Ashes of the Singularity left its Steam Early Access program a couple of days ago, and Stardock has provided us with a review code for it. Ashes of the Singularity uses both DX11 and DX12, and it’s time to see how this strategy game performs on the PC platform.
For this Performance Analysis, we used an Intel i7 4930K (turbo boosted at 4.0Ghz) with 8GB RAM, NVIDIA’s GTX980Ti and GTX690 GPUs, Windows 10 64-bit and the latest WHQL version of the GeForce drivers. While NVIDIA has not added any SLI profile for Ashes of the Singularity, Oxide’s title supports multi-GPUs. Those with SLI/Crossfire systems can enable multi-GPU support via the game’s video options.
Let’s start with our GTX690. This particular card was not able to offer a constant 60fps experience during the benchmark. Even when we dropped the graphics details to Standard, we were averaging around 40fps. Do note that the benchmark uses a worst case scenario, however there might be some huge battles in which your framerate will be similar to the in-game benchmark.
But can the GTX980Ti provide a constant 60fps experience when all the bells and whistles are enabled? Unfortunately, it cannot. Our GTX980Ti was able to push 42.7fps on Crazy settings at 1080p (though we’ve disabled MSAA) in DX11 and 51fps on High settings in DX11. For a strategy game, these framerates are completely acceptable, however those seeking to run the game on Crazy settings with a constant 60fps will have to invest on a high-end system with a really high-end CPU and multiple high-end GPUs.
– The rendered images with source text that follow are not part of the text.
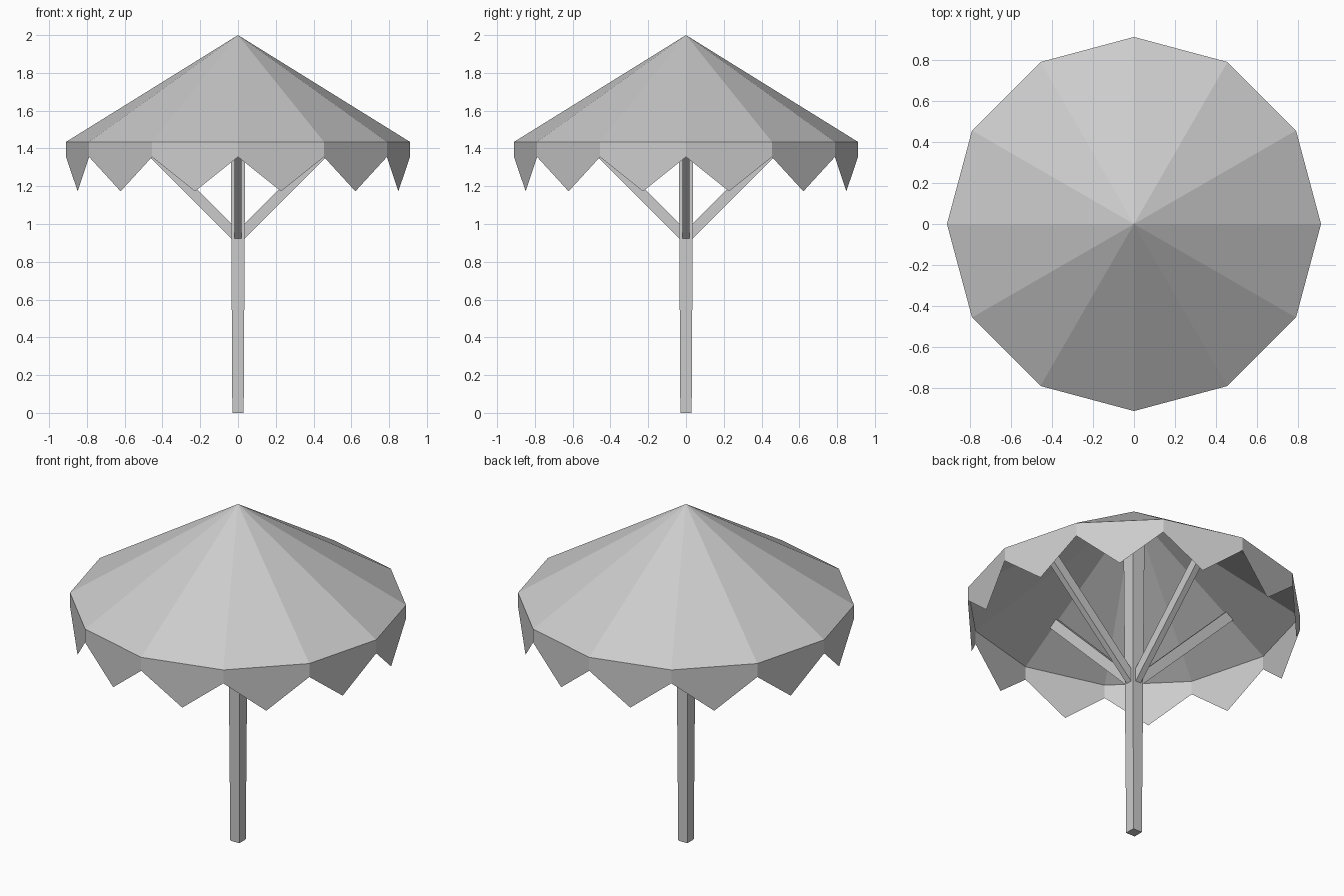
import bpy
import bmesh
from math import cos, sin, pi
from mathutils import Matrix, Vector

cube = bpy.data.objects.get("Cube")
if cube:
    bpy.data.objects.remove(cube, do_unlink=True)

SIDES = 12
RADIUS = 0.91
APEX = 2.0
RIM = 1.435

grey = bpy.data.materials.new("plain grey")
grey.use_nodes = True
grey.diffuse_color = (0.6, 0.6, 0.6, 1)
grey.node_tree.nodes["Principled BSDF"].inputs["Base Color"].default_value = (0.6, 0.6, 0.6, 1)


def add_object(name, bm):
    mesh = bpy.data.meshes.new(name)
    bm.to_mesh(mesh)
    bm.free()
    mesh.materials.append(grey)
    obj = bpy.data.objects.new(name, mesh)
    bpy.context.collection.objects.link(obj)
    return obj


def corner(i, z):
    a = 2 * pi * i / SIDES
    return Vector((RADIUS * cos(a), RADIUS * sin(a), z))


# Canopy: open cone
bm = bmesh.new()
apex = bm.verts.new((0, 0, APEX))
rim = [bm.verts.new(corner(i, RIM)) for i in range(SIDES)]
for i in range(SIDES):
    bm.faces.new((rim[i], rim[(i + 1) % SIDES], apex))
add_object("canopy", bm)

# Valance: one pointed flap per side
bm = bmesh.new()
for i in range(SIDES):
    tip = (corner(i, 1.173) + corner(i + 1, 1.173)) / 2
    outline = (corner(i, RIM), corner(i, 1.355), tip, corner(i + 1, 1.355), corner(i + 1, RIM))
    bm.faces.new([bm.verts.new(p) for p in outline])
bmesh.ops.remove_doubles(bm, verts=bm.verts, dist=0.0001)
add_object("valance", bm)

# Pole: square post, slightly wider at the top
POLE_TOP = 1.94
bm = bmesh.new()
bmesh.ops.create_cube(bm, size=1)
for v in bm.verts:
    top = v.co.z > 0
    half = 0.041 if top else 0.03
    v.co = (half if v.co.x > 0 else -half, half if v.co.y > 0 else -half, POLE_TOP if top else 0)
add_object("pole", bm)

# Braces: slanted struts from the pole to the canopy ridges
profile = [(0.033, 0.92), (0.684, 1.57), (0.634, 1.602), (0.033, 1.0)]
for k, side in enumerate(("left", "back", "right", "front")):
    bm = bmesh.new()
    face = bm.faces.new([bm.verts.new((r, -0.018, z)) for r, z in profile])
    extruded = bmesh.ops.extrude_face_region(bm, geom=[face])["geom"]
    moved = [g for g in extruded if isinstance(g, bmesh.types.BMVert)]
    bmesh.ops.translate(bm, verts=moved, vec=(0, 0.036, 0))
    bmesh.ops.recalc_face_normals(bm, faces=bm.faces)
    bm.transform(Matrix.Rotation(k * pi / 2, 4, "Z"))
    add_object(side + "_brace", bm)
But what about DX12? Well, to our surprise, Ashes of the Singularity ran better under DX12 on our system. In DX12, our GTX980Ti was able to push 43.8fps on Crazy settings at 1080p (without MSAA), and 59fps on High settings. Do note that our GPU was being pushed to its limits in both DX11 and DX12, though there were some scenes in which the GPU usage was dropping for no apparent reason.
As we can see, there is an 8fps performance boost in DX12. We also witnessed a similar performance boost when we ran the benchmark at the lowest available resolution (but kept the Crazy settings).
What we also found really interesting with Ashes of the Singularity was our Average CPU Framerate stats. According to the benchmark, our CPU averages around 62fps. This number reflects the framerate that can be achieved when the CPU is not bottlenecked by the GPU. In other words, our hexa-core is not powerful enough to avoid drops below 60fps. So, while we are GPU limited on Crazy settings at 1080p, we are actually CPU limited on High settings at 1080p.
In order to find out how the game scales on various CPUs, we simulated a dual-core and a quad-core CPU and tested the benchmark in DX12 mode. Our simulated dual-core system was unable to run the benchmark as there were severe stutters. With Hyper Threading enabled, our dual-core system was able to push 40fps on High settings. On the other hand, our quad-core system ran the benchmark with 52fps when Hyper Threading was disabled and with 57.7fps when Hyper Threading was enabled. Last but not least, our hexa-core system pushed the same average framerate with and without Hyper Threading (62fps).
From the above, it becomes obvious that a single GTX980Ti is not able to max out Ashes of the Singularity. Not only that, but the benefits between 8 and 12 threads are minimal, despite the fact that the game scales well on all 12 threads. Furthermore, and even when turbo boosted at 4Ghz, an Intel i7 4930K will bottleneck high-end multi-GPU configurations.
Ashes of the Singularity is a really demanding title in order to max out. Graphics wise, the game looks good when lots of units are on screen. The game shines when there are lots of units on screen as those battles are really amazing with lots of effects, smoke particles and explosions happening simultaneously. However, and apart from its grand scale, it does not push the visuals to the next level. Yes, the game looks beautiful and has cool particle effects, but there is almost nothing to really ‘wow’ you. Some textures that have been used look blurry when zoomed in, and some structures and units look a bit blocky when zoomed in. Perhaps we expected a bit more from it. However, it’s a bit underwhelming witnessing NVIDIA’s high-end GPU being unable to max out a game that displays this kind of visuals.